Jupiter’s great red spot, as it were, is a slight hitch in his step that we first noticed when restarting him under saddle. In our efforts to better represent our riding horses as we move them into the ‘adoptable’ category, we had our vets out to evaluate Jupiter’s movement to give us a better idea of what he has going on, soundness-wise.
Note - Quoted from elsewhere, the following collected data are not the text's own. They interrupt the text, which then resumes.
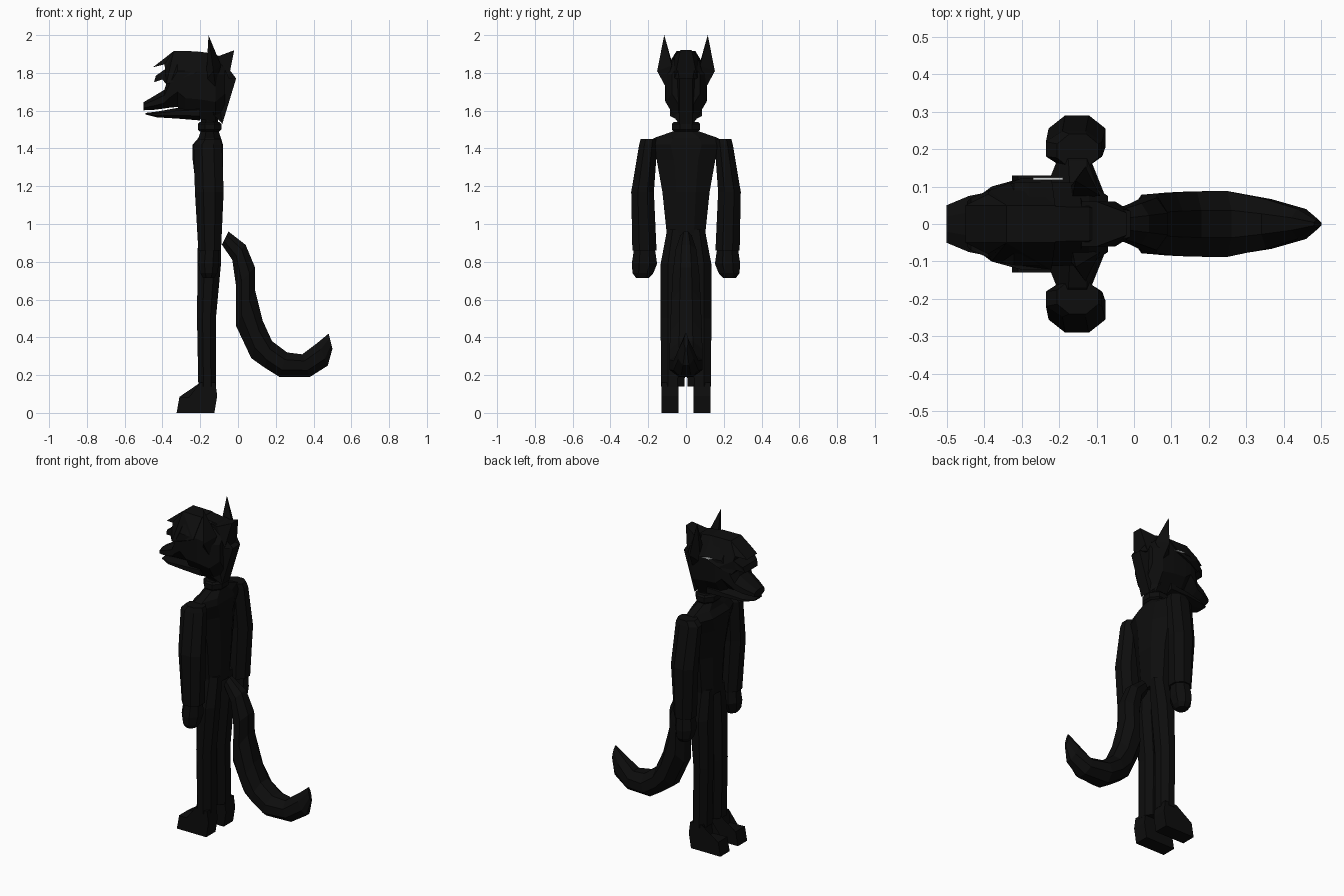
import bpy, bmesh, math
from mathutils import Vector


def material(name, rgb):
    m = bpy.data.materials.new(name)
    m.diffuse_color = (*rgb, 1)
    return m


BLACK = material("black fur", (0.004, 0.004, 0.004))
WHITE = material("pale eye", (0.7, 0.72, 0.72))


def finish(name, bm, mat=BLACK):
    bmesh.ops.recalc_face_normals(bm, faces=bm.faces)
    me = bpy.data.meshes.new(name)
    bm.to_mesh(me)
    bm.free()
    me.materials.append(mat)
    ob = bpy.data.objects.new(name, me)
    bpy.context.collection.objects.link(ob)
    return ob


def loft(name, rings, n=8):
    """Skin rings given as (centre, half axis A, half axis B); flats touch the extents."""
    bm = bmesh.new()
    k = 1 / math.cos(math.pi / n)
    loops = []
    for c, a, b in rings:
        c, a, b = Vector(c), Vector(a), Vector(b)
        angles = [2 * math.pi * (i + 0.5) / n for i in range(n)]
        loops.append([bm.verts.new(c + a * k * math.cos(t) + b * k * math.sin(t)) for t in angles])
    for p, q in zip(loops, loops[1:]):
        for i in range(n):
            j = (i + 1) % n
            bm.faces.new((p[i], p[j], q[j], q[i]))
    bm.faces.new(loops[0])
    bm.faces.new(loops[-1])
    return finish(name, bm)


def column(name, rows, side=1, n=8):
    """Vertical loft from rows of (z, x, y, half x, half y)."""
    return loft(name, [((x, y * side, z), (rx, 0, 0), (0, ry, 0)) for z, x, y, rx, ry in rows], n)


def lengthwise(name, rows):
    """Loft along x from rows of (x, low z, high z, half width)."""
    return loft(name, [((x, 0, (lo + hi) / 2), (0, 0, (hi - lo) / 2), (0, w, 0)) for x, lo, hi, w in rows])


def prism(name, pts, yc=0, mat=BLACK):
    """Side profile of (x, z, half width) points, extruded across y."""
    bm = bmesh.new()
    l = [bm.verts.new((x, yc - w, z)) for x, z, w in pts]
    r = [bm.verts.new((x, yc + w, z)) for x, z, w in pts]
    bm.faces.new(l)
    bm.faces.new(r[::-1])
    for i in range(len(pts)):
        j = (i + 1) % len(pts)
        bm.faces.new((l[i], r[i], r[j], l[j]))
    bmesh.ops.triangulate(bm, faces=[f for f in bm.faces if len(f.verts) > 4], ngon_method='EAR_CLIP')
    return finish(name, bm, mat)


# Torso, neck and collar
column("torso", [(0.93, -.152, 0, .063, .10), (1.17, -.15, 0, .07, .125), (1.34, -.16, 0, .08, .155),
                 (1.42, -.16, 0, .08, .20), (1.455, -.15, 0, .06, .17), (1.49, -.15, 0, .048, .07)])
column("neck", [(1.47, -.15, 0, .045, .045), (1.60, -.15, 0, .045, .04)])
column("collar", [(1.49, -.15, 0, .052, .065), (1.50, -.15, 0, .062, .075),
                  (1.53, -.15, 0, .062, .075), (1.54, -.15, 0, .052, .065)])

for s, tag in ((1, "left"), (-1, "right")):
    # Arm and hand
    column("arm_" + tag, [(1.45, -.15, .195, .055, .045), (1.42, -.16, .20, .075, .048),
                          (1.17, -.152, .23, .076, .06), (0.86, -.15, .22, .06, .064)], s)
    column("hand_" + tag, [(0.87, -.15, .22, .05, .055), (0.79, -.155, .22, .055, .067),
                           (0.74, -.155, .228, .045, .055), (0.715, -.155, .23, .03, .035)], s)
    # Leg and foot
    column("leg_" + tag, [(0.97, -.15, .05, .062, .05), (0.79, -.152, .068, .062, .066),
                          (0.50, -.167, .069, .050, .065), (0.14, -.163, .07, .047, .063)], s)
    prism("foot_" + tag, [(x, z, .045) for x, z in (
        (-.325, 0), (-.31, .085), (-.21, .08), (-.20, .16), (-.12, .16), (-.11, .09), (-.125, 0))], .085 * s)
    # Ear
    bm = bmesh.new()
    for x, y, z in ((-.156, .115, 2.0), (-.165, .07, 1.84), (-.09, .075, 1.84),
                    (-.13, .153, 1.81), (-.12, .11, 1.73), (-.17, .10, 1.76)):
        bm.verts.new((x, y * s, z))
    bmesh.ops.convex_hull(bm, input=bm.verts)
    finish("ear_" + tag, bm)

# Head with muzzle, and the slightly open lower jaw
lengthwise("head", [(-.50, 1.602, 1.645, .05), (-.44, 1.605, 1.68, .075), (-.39, 1.612, 1.71, .085),
                    (-.36, 1.616, 1.80, .10), (-.32, 1.62, 1.89, .11), (-.28, 1.565, 1.91, .112),
                    (-.20, 1.555, 1.912, .112), (-.12, 1.54, 1.90, .108), (-.07, 1.62, 1.86, .075)])
lengthwise("lower_jaw", [(-.49, 1.580, 1.588, .04), (-.43, 1.565, 1.595, .065),
                         (-.32, 1.558, 1.615, .08), (-.20, 1.548, 1.63, .085)])

# Pointed fringe over the brow
prism("fringe", [(-.45, 1.83, .05), (-.34, 1.916, .05), (-.21, 1.914, .05), (-.22, 1.80, .122),
                 (-.30, 1.77, .122), (-.38, 1.74, .10), (-.40, 1.765, .085), (-.445, 1.75, .06),
                 (-.435, 1.785, .07), (-.385, 1.82, .09), (-.39, 1.845, .08)])

# Spiky mane behind the head
prism("mane", [(-.14, 1.90, .06), (-.10, 1.89, .06), (-.02, 1.92, .03), (-.05, 1.77, .06),
               (-.01, 1.77, .035), (-.083, 1.53, .035), (-.13, 1.58, .075), (-.15, 1.75, .10)])

# Thin pale slit on the left side of the face
prism("eye_slit", [(-.27, 1.815, .003), (-.22, 1.812, .003), (-.19, 1.803, .003), (-.25, 1.805, .003)], .121, WHITE)

# Tail from paired upper and lower edge points with half widths
tail = [(-.05, .96, -.085, .89, .03), (.04, .89, -.03, .81, .055), (.09, .77, -.01, .67, .07),
        (.09, .65, -.01, .46, .078), (.13, .49, .07, .29, .084), (.18, .38, .14, .24, .087),
        (.26, .32, .22, .19, .088), (.34, .31, .38, .19, .066), (.42, .37, .475, .25, .04),
        (.48, .42, .50, .34, .01)]
loft("tail", [(((a + c) / 2, 0, (b + d) / 2), ((a - c) / 2, 0, (b - d) / 2), (0, w, 0))
              for a, b, c, d, w in tail])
The long and short of it is, an initial assessment revealed that the source of Jupiter’s mild lameness stems from his hind end, particularly his right hind. We did shoot radiographs of both his right hock and right stifle, as those were where he flexed slightly positive, but no abnormalities were noted on the X‑rays. The gameplan our vets set us up with was to try him on Equioxx to see if it might improve his mobility. And so far, so good! He has been on Equioxx for about a month now, and it does seem to be helping. As he was never tremendously unsound to begin with, the extra bit of medicinal padding is meant to keep him more comfortable during working sessions.

Below is a video of his motion on hard and soft ground before any treatment was started.

Additional routes of exploration would be to block the right hind to localize the source, but as he is comfortable now, we will see if he can maintain and consider delving deeper down the line.

Trotting on hard ground, there was some mild right hind lameness, on both the straightaways and on circles to the left and the right. Trotting on soft ground, results were much the same, with a mild front right lameness that was also present while circling to the left on hard ground. He also had some mild sensitivity to hoof testers, which might see him in shoes down the line.

Jupiter was a very good boy for the exam, and sure looked cute in that little lameness locator hat!